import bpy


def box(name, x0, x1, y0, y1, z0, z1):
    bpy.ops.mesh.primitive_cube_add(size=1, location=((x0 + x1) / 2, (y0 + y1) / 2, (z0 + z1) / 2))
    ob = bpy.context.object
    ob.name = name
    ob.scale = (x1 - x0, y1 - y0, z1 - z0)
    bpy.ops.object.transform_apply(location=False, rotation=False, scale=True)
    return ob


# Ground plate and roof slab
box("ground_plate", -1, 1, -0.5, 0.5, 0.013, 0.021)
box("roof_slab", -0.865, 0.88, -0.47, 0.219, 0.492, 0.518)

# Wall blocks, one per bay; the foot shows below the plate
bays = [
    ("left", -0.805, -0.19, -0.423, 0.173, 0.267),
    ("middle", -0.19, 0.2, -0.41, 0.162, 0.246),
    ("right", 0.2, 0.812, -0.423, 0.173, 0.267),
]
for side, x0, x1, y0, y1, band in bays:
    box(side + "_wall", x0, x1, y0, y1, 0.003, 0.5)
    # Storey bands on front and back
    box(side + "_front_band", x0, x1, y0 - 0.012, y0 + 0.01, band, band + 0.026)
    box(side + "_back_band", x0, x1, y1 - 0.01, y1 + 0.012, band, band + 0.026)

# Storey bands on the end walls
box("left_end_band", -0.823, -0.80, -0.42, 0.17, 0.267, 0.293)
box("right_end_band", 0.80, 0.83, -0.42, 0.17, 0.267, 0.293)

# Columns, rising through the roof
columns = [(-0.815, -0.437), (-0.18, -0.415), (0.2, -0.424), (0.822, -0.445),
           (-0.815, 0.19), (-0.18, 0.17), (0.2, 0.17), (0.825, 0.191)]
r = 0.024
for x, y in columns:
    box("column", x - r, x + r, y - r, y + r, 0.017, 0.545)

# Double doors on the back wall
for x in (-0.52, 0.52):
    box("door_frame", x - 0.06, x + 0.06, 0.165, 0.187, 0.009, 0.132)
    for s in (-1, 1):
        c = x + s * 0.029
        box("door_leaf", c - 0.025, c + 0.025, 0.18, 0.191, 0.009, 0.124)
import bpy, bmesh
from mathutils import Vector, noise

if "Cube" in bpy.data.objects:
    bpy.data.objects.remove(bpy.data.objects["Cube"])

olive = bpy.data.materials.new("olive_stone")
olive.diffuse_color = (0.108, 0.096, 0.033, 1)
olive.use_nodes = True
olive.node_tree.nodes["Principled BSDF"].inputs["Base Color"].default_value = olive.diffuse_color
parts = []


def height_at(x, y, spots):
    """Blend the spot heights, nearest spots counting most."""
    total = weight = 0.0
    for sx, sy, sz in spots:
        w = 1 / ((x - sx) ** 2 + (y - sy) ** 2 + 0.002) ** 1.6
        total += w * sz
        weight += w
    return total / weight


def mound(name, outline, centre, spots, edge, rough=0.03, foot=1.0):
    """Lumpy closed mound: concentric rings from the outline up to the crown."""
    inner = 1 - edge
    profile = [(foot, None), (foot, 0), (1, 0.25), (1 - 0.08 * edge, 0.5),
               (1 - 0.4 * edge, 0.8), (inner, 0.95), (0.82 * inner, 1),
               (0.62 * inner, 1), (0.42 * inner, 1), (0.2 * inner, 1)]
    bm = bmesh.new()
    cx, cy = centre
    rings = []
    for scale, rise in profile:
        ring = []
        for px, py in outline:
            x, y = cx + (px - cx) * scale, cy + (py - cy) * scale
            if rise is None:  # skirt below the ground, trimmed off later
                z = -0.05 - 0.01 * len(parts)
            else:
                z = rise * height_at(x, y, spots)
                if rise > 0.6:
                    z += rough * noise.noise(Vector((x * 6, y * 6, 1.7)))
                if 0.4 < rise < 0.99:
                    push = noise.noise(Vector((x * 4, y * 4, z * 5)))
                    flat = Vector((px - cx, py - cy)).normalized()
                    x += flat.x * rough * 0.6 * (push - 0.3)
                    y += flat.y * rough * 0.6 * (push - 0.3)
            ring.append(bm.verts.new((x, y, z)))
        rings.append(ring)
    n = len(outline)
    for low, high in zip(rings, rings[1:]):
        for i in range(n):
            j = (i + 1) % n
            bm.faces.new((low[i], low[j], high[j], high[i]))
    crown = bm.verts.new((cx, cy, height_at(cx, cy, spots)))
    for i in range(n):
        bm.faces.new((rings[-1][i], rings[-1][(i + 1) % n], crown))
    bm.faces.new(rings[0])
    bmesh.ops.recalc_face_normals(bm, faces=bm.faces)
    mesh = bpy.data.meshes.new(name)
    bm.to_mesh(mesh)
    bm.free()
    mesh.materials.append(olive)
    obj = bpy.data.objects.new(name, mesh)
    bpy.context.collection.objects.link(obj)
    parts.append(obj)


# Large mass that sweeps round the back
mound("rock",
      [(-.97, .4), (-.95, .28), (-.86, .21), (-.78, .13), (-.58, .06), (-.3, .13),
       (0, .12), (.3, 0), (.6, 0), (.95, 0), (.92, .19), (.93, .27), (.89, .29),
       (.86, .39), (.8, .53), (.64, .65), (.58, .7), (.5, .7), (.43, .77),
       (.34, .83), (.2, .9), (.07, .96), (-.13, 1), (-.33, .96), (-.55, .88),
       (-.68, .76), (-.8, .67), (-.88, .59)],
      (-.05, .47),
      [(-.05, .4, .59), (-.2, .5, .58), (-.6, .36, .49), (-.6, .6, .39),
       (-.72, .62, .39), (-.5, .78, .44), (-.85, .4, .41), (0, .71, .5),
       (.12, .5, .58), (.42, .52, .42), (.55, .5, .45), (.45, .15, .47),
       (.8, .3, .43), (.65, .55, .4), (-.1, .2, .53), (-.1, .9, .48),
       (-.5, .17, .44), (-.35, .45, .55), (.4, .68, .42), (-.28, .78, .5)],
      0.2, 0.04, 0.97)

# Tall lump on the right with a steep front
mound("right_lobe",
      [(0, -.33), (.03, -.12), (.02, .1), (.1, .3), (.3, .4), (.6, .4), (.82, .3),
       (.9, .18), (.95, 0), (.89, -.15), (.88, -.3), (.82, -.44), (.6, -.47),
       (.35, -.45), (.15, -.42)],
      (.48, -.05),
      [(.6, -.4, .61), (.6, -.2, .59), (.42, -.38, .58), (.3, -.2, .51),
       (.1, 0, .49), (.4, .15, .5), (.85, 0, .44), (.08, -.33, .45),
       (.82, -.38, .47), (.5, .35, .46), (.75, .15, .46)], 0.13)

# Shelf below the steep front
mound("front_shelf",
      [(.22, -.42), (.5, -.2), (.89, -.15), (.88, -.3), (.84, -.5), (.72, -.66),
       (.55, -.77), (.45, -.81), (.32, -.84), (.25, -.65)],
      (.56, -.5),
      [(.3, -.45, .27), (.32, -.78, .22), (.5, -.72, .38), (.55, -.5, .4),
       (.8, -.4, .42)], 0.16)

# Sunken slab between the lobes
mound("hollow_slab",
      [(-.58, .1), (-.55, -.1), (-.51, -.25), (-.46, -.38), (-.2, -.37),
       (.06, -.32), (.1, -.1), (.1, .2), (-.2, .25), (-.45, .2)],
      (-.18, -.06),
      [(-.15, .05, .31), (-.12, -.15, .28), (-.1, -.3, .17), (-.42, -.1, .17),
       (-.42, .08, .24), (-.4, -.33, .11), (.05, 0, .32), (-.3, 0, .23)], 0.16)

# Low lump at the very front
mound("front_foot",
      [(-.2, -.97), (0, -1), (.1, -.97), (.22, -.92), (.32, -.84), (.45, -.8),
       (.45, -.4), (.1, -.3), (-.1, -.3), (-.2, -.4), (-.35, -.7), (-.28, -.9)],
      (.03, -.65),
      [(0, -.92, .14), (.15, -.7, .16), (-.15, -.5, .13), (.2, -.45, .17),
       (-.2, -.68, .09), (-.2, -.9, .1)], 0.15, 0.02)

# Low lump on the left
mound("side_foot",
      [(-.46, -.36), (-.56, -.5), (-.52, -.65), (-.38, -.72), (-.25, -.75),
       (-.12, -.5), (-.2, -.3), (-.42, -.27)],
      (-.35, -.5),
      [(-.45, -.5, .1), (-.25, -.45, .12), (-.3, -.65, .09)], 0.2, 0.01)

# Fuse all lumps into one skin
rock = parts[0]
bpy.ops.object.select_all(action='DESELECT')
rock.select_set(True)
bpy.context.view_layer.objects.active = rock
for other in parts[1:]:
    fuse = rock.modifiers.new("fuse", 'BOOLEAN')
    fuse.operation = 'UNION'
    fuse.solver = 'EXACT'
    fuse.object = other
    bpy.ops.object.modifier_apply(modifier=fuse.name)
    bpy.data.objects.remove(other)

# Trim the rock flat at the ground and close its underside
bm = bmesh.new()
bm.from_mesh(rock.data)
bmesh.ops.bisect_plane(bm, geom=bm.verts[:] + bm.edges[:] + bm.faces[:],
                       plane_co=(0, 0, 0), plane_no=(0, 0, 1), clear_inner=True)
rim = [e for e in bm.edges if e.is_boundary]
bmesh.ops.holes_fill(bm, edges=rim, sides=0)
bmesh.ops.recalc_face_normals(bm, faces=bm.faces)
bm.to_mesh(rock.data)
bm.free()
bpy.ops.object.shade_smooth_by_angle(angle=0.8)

**********

Activity =>
In the entries above, one line contains "for side, x0, x1, y0, y1, band" and another contains "olive.use_nodes = True". Reproduce exactly those two lines and the lines between them, nothing else.

Exercise answer =>
for side, x0, x1, y0, y1, band in bays:
    box(side + "_wall", x0, x1, y0, y1, 0.003, 0.5)
    # Storey bands on front and back
    box(side + "_front_band", x0, x1, y0 - 0.012, y0 + 0.01, band, band + 0.026)
    box(side + "_back_band", x0, x1, y1 - 0.01, y1 + 0.012, band, band + 0.026)

# Storey bands on the end walls
box("left_end_band", -0.823, -0.80, -0.42, 0.17, 0.267, 0.293)
box("right_end_band", 0.80, 0.83, -0.42, 0.17, 0.267, 0.293)

# Columns, rising through the roof
columns = [(-0.815, -0.437), (-0.18, -0.415), (0.2, -0.424), (0.822, -0.445),
           (-0.815, 0.19), (-0.18, 0.17), (0.2, 0.17), (0.825, 0.191)]
r = 0.024
for x, y in columns:
    box("column", x - r, x + r, y - r, y + r, 0.017, 0.545)

# Double doors on the back wall
for x in (-0.52, 0.52):
    box("door_frame", x - 0.06, x + 0.06, 0.165, 0.187, 0.009, 0.132)
    for s in (-1, 1):
        c = x + s * 0.029
        box("door_leaf", c - 0.025, c + 0.025, 0.18, 0.191, 0.009, 0.124)
import bpy, bmesh
from mathutils import Vector, noise

if "Cube" in bpy.data.objects:
    bpy.data.objects.remove(bpy.data.objects["Cube"])

olive = bpy.data.materials.new("olive_stone")
olive.diffuse_color = (0.108, 0.096, 0.033, 1)
olive.use_nodes = True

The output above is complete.